Task: Pick out all lines with the word "rows" from the records that follow.

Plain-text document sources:
════════
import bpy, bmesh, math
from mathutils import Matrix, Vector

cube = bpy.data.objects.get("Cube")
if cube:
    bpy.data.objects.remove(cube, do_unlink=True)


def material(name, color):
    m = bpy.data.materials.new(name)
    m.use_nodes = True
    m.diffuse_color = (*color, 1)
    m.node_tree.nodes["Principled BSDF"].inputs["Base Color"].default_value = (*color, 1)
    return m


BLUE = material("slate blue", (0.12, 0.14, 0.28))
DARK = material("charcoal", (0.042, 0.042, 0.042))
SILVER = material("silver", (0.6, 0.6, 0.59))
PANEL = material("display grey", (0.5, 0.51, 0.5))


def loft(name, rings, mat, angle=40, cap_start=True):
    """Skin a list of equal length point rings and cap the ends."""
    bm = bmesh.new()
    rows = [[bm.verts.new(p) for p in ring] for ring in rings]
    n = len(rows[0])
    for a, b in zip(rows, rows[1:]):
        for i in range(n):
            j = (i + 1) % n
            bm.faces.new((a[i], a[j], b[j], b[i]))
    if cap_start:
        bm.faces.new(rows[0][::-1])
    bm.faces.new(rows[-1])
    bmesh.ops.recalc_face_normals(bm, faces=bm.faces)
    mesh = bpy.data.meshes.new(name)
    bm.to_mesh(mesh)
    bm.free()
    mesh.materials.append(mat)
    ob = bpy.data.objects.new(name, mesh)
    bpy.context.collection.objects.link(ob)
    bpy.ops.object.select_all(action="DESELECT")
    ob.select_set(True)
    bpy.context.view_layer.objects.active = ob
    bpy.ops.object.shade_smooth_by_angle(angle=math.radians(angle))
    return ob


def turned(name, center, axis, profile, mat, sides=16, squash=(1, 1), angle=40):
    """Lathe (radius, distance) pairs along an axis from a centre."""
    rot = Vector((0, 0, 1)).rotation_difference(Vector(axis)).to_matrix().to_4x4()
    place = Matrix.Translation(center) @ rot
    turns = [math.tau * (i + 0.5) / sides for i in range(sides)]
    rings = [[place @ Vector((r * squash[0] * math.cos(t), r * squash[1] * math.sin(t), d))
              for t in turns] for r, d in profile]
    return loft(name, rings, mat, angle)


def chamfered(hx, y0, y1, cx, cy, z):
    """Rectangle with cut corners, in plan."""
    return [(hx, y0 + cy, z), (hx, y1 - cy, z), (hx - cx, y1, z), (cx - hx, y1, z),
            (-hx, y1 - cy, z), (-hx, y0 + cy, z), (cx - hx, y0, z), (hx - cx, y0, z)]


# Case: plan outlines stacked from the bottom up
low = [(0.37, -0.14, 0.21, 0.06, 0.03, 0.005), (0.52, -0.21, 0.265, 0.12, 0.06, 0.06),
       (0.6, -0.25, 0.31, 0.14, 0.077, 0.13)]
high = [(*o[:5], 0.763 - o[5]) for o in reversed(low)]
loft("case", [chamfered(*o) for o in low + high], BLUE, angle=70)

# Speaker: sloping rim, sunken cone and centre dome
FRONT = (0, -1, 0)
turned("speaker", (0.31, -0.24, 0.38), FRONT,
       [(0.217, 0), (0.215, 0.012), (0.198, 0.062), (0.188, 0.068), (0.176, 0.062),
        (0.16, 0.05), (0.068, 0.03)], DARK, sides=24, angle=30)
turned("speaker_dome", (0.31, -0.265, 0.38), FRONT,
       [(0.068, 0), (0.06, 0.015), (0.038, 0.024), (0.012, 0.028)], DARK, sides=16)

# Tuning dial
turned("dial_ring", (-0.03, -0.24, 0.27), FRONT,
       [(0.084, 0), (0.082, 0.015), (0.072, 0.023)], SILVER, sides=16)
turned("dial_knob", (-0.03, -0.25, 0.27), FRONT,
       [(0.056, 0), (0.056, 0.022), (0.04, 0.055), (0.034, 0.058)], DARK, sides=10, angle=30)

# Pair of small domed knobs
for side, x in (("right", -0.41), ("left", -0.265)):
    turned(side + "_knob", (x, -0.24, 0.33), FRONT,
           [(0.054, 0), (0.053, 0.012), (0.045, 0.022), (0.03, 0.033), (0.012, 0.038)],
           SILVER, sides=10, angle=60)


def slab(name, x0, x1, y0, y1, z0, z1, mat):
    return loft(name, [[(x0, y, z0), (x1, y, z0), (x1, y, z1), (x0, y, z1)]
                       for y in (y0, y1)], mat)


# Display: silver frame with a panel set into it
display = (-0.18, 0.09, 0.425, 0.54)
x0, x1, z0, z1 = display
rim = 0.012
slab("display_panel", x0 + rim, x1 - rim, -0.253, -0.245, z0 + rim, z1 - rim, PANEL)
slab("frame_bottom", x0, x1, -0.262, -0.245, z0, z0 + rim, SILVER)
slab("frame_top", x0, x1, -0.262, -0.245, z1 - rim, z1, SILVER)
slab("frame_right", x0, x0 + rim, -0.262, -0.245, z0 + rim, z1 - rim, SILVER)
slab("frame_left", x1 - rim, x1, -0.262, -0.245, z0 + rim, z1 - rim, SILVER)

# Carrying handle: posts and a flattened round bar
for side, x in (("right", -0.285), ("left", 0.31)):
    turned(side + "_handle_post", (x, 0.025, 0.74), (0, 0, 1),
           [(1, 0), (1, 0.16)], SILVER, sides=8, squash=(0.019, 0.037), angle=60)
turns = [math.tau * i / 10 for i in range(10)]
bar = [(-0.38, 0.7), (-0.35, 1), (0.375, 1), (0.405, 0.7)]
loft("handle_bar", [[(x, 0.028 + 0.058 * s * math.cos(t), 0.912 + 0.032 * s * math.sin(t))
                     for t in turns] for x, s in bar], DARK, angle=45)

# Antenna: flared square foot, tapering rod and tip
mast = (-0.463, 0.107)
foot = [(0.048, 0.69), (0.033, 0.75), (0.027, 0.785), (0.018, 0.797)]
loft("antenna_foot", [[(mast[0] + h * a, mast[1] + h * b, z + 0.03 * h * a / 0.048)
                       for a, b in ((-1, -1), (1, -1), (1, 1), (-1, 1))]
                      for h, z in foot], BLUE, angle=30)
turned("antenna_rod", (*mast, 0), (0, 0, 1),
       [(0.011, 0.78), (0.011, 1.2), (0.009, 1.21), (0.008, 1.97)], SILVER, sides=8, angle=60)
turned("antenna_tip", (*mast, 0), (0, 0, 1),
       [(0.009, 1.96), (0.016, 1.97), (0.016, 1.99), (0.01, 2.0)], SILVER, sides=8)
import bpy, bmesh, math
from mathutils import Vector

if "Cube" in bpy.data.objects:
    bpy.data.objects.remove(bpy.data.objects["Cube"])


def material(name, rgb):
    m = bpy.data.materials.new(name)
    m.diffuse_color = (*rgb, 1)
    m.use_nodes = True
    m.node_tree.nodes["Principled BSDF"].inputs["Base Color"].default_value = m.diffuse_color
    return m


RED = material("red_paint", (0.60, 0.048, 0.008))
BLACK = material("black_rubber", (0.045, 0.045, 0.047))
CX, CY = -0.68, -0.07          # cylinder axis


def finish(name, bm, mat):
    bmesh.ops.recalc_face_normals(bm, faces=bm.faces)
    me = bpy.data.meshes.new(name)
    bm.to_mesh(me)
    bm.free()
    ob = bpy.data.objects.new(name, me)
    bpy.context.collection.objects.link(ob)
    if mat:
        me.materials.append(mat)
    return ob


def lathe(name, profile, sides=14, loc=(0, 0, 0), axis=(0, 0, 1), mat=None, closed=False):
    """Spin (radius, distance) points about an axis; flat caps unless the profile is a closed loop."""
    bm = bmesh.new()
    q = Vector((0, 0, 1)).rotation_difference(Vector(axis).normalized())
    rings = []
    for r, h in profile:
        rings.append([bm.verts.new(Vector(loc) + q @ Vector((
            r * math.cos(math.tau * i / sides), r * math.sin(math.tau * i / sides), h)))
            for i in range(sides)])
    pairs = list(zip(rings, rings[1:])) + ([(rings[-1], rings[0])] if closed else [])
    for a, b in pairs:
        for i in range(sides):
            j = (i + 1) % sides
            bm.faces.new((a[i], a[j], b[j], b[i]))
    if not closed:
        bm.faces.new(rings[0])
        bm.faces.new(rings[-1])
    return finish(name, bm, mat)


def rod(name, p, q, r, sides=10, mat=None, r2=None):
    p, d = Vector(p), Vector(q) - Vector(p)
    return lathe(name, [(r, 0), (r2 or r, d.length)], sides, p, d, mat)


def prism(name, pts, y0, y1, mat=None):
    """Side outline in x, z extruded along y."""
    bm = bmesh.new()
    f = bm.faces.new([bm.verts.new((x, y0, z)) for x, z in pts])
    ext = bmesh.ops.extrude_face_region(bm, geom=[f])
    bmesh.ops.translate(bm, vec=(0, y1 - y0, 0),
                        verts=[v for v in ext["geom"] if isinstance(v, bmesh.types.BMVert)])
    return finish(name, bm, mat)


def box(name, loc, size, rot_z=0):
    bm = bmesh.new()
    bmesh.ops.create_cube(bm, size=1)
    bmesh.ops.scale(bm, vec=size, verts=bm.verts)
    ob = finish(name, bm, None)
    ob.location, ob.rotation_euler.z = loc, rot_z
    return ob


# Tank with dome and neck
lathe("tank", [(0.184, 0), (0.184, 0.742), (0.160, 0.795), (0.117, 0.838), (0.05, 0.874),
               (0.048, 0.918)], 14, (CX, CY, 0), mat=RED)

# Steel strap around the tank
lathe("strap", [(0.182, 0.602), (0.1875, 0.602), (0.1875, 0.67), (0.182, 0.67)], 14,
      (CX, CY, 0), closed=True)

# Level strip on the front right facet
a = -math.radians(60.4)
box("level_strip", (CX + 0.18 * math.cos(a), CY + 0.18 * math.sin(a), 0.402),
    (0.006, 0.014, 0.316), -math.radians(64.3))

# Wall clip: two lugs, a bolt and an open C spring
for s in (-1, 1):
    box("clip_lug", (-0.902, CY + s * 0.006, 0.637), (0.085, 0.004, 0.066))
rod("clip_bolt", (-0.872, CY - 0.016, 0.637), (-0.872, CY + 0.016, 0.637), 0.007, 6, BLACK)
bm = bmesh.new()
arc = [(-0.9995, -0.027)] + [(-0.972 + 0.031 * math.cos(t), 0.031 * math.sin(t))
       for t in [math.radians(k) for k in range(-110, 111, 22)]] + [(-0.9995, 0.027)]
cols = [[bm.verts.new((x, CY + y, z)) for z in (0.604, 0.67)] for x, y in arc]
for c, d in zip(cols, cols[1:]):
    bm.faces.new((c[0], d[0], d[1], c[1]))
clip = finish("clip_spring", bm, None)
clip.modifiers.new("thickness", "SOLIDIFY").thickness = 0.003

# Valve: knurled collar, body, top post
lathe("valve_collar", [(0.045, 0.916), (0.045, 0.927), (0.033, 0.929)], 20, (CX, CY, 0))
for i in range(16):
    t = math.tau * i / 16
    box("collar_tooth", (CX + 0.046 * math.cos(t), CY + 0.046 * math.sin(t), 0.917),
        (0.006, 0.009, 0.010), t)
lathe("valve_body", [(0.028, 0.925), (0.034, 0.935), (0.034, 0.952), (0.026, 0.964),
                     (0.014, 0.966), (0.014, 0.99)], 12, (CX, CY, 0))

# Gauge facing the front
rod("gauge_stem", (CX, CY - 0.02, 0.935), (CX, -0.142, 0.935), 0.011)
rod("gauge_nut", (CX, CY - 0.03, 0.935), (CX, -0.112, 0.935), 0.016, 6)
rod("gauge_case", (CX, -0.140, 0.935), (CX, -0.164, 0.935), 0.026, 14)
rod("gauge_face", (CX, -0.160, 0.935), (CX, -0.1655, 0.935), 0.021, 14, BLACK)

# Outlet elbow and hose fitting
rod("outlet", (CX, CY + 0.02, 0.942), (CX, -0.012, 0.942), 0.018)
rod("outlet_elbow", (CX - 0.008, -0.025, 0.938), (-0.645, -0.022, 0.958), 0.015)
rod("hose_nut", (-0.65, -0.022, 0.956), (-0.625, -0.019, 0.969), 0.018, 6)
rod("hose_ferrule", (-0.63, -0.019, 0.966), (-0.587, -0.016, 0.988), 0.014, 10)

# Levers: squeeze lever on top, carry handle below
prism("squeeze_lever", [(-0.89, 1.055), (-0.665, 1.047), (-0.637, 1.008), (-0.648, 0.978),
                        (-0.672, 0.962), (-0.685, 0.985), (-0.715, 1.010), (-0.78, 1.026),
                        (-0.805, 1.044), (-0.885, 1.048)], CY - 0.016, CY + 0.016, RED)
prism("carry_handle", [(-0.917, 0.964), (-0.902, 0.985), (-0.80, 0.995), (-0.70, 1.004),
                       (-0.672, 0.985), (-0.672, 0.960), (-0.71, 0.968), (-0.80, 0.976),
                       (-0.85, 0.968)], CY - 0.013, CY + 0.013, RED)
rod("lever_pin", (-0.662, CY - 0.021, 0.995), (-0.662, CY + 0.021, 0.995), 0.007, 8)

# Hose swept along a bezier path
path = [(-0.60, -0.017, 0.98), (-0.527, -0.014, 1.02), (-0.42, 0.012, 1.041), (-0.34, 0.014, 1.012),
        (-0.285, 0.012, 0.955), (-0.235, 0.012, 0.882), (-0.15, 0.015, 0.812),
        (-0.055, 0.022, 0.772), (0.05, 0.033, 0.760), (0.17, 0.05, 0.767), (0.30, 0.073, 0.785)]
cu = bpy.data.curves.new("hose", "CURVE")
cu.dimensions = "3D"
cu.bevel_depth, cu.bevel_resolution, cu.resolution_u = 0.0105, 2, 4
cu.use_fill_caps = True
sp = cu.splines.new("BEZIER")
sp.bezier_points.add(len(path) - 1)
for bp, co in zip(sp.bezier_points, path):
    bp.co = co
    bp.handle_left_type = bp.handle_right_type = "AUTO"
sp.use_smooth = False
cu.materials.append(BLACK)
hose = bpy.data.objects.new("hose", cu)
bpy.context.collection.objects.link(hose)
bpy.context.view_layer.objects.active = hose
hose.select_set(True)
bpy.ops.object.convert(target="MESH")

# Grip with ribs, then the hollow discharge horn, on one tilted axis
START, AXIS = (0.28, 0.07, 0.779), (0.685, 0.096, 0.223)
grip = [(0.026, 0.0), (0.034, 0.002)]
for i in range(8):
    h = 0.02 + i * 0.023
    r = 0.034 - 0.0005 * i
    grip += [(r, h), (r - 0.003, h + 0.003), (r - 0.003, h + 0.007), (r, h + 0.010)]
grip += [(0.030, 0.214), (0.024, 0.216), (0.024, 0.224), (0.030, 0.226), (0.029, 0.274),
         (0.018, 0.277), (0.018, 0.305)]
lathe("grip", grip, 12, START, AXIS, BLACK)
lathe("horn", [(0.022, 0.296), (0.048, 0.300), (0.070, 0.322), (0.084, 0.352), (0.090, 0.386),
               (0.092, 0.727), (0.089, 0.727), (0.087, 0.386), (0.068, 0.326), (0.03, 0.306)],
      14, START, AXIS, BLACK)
════════
Task result:
    rows = [[bm.verts.new(p) for p in ring] for ring in rings]
    n = len(rows[0])
    for a, b in zip(rows, rows[1:]):
        bm.faces.new(rows[0][::-1])
    bm.faces.new(rows[-1])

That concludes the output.